(THE PROBLEM): Write out, from the entries below, exactly the lines that run between the lines holding "mesh = bpy.data.meshes.new(name)" and "edges = [e for", inclusive, and stop there.

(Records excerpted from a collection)
○ ○ ○ ○ ○
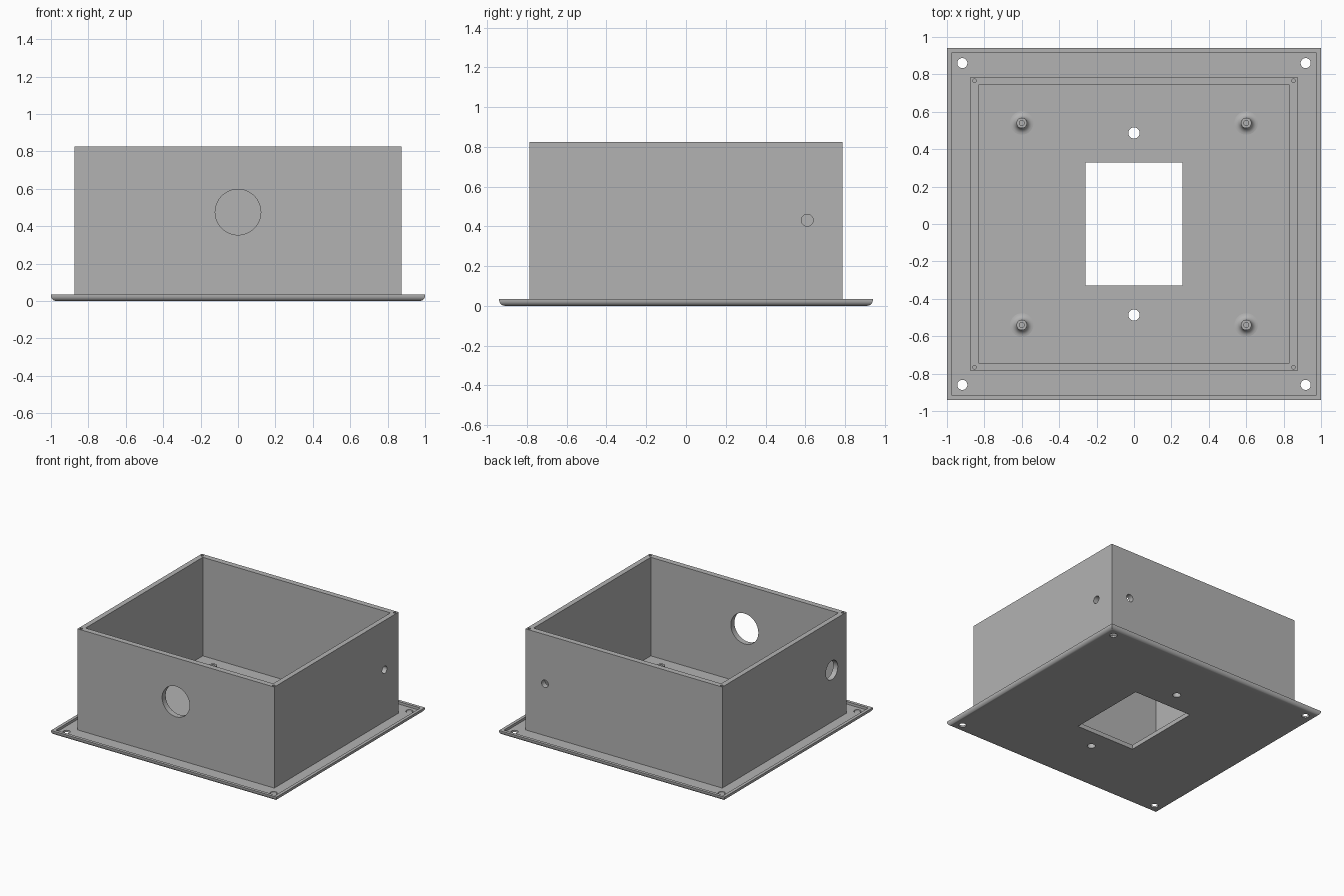
import bpy, bmesh, math
from mathutils import Matrix

old = bpy.data.objects.get("Cube")
if old:
    bpy.data.objects.remove(old, do_unlink=True)

grey = bpy.data.materials.new("Plain Grey")
grey.use_nodes = True
colour = (0.45, 0.45, 0.45, 1)
grey.diffuse_color = colour
grey.node_tree.nodes["Principled BSDF"].inputs["Base Color"].default_value = colour


def finish(bm, name):
    mesh = bpy.data.meshes.new(name)
    bm.to_mesh(mesh)
    bm.free()
    mesh.materials.append(grey)
    obj = bpy.data.objects.new(name, mesh)
    bpy.context.collection.objects.link(obj)
    return obj


def block(name, half_x, half_y, low, high, round_bottom=0):
    """Centred box between two heights, optionally with rounded lower edges."""
    bm = bmesh.new()
    bmesh.ops.create_cube(bm, size=2, matrix=Matrix.Translation((0, 0, (low + high) / 2))
                          @ Matrix.Diagonal((half_x, half_y, (high - low) / 2, 1)))
    if round_bottom:
        edges = [e for e in bm.edges if all(v.co.z < low + 0.001 for v in e.verts)]
        bmesh.ops.bevel(bm, geom=edges, offset=round_bottom, segments=6,
                        profile=0.5, affect='EDGES')
    return finish(bm, name)


def drill(name, radius, length, centre, axis='Z'):
    """Cylindrical cutter along an axis."""
    turn = {'X': Matrix.Rotation(math.pi / 2, 4, 'Y'),
            'Y': Matrix.Rotation(math.pi / 2, 4, 'X'), 'Z': Matrix()}[axis]
    bm = bmesh.new()
    bmesh.ops.create_cone(bm, cap_ends=True, segments=40, radius1=radius, radius2=radius,
                          depth=length, matrix=Matrix.Translation(centre) @ turn)
    return finish(bm, name)


def activate(obj):
    bpy.ops.object.select_all(action='DESELECT')
    obj.select_set(True)
    bpy.context.view_layer.objects.active = obj


def cut(obj, cutters):
    """Subtract every cutter from the part, then discard the cutters."""
    activate(obj)
    for cutter in cutters:
        mod = obj.modifiers.new("cut", 'BOOLEAN')
        mod.operation = 'DIFFERENCE'
        mod.solver = 'EXACT'
        mod.object = cutter
        bpy.ops.object.modifier_apply(modifier=mod.name)
        bpy.data.objects.remove(cutter, do_unlink=True)


def smooth(obj):
    activate(obj)
    bpy.ops.object.shade_smooth_by_angle(angle=math.radians(30))


corners = [(sx, sy) for sx in (-1, 1) for sy in (-1, 1)]


def floor_openings():
    """Central window and the two holes in line with it."""
    return [block("window_cutter", 0.26, 0.328, -0.1, 0.2)] + [
        drill("floor_drill", 0.03, 0.4, (0, y, 0)) for y in (-0.487, 0.487)]


# Mounting flange with rounded underside, raised rim and corner holes
base = block("base_plate", 1, 0.94, 0, 0.035, round_bottom=0.028)
cut(base, [block("recess_cutter", 0.975, 0.915, 0.015, 0.2)] + floor_openings()
    + [drill("corner_drill", 0.027, 0.4, (sx * 0.918, sy * 0.86, 0)) for sx, sy in corners])
smooth(base)

# Open housing: cavity, floor openings, lid screw holes and cable holes
housing = block("housing", 0.873, 0.787, 0.01, 0.825)
cut(housing, [block("cavity_cutter", 0.832, 0.742, 0.035, 1)] + floor_openings()
    + [drill("screw_drill", 0.01, 0.2, (sx * 0.853, sy * 0.766, 0.825)) for sx, sy in corners]
    + [drill("front_drill", 0.122, 0.2, (0, -0.765, 0.475), 'Y'),
       drill("back_drill", 0.03, 0.2, (0.7, 0.765, 0.43), 'Y'),
       drill("left_drill", 0.03, 0.2, (0.853, 0.61, 0.43), 'X'),
       drill("right_drill", 0.076, 0.2, (-0.853, -0.6, 0.43), 'X')])
smooth(housing)

# Hollow standoffs with a flared foot, turned from a profile
foot = [(0.028 + 0.035 * (1 - math.sin(a)), 0.035 + 0.035 * (1 - math.cos(a)))
        for a in [i * math.pi / 12 for i in range(7)]]
profile = foot + [(0.028, 0.1), (0.013, 0.1), (0.013, 0.04), (0, 0.04)]
for number, (sx, sy) in enumerate(corners, 1):
    bm = bmesh.new()
    verts = [bm.verts.new((r, 0, z)) for r, z in profile]
    edges = [bm.edges.new(pair) for pair in zip(verts, verts[1:])]
    bmesh.ops.spin(bm, geom=verts + edges, cent=(0, 0, 0), axis=(0, 0, 1),
                   angle=2 * math.pi, steps=32)
    bmesh.ops.remove_doubles(bm, verts=bm.verts[:], dist=0.0005)
    bmesh.ops.recalc_face_normals(bm, faces=bm.faces[:])
    if max(bm.faces, key=lambda f: f.calc_center_median().z).normal.z < 0:
        bmesh.ops.reverse_faces(bm, faces=bm.faces[:])
    post = finish(bm, f"standoff_{number}")
    post.location = (sx * 0.6, sy * 0.54, 0)
    smooth(post)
○ ○ ○ ○ ○
(SOLUTION TO THIS PROBLEM):
    mesh = bpy.data.meshes.new(name)
    bm.to_mesh(mesh)
    bm.free()
    mesh.materials.append(grey)
    obj = bpy.data.objects.new(name, mesh)
    bpy.context.collection.objects.link(obj)
    return obj


def block(name, half_x, half_y, low, high, round_bottom=0):
    """Centred box between two heights, optionally with rounded lower edges."""
    bm = bmesh.new()
    bmesh.ops.create_cube(bm, size=2, matrix=Matrix.Translation((0, 0, (low + high) / 2))
                          @ Matrix.Diagonal((half_x, half_y, (high - low) / 2, 1)))
    if round_bottom:
        edges = [e for e in bm.edges if all(v.co.z < low + 0.001 for v in e.verts)]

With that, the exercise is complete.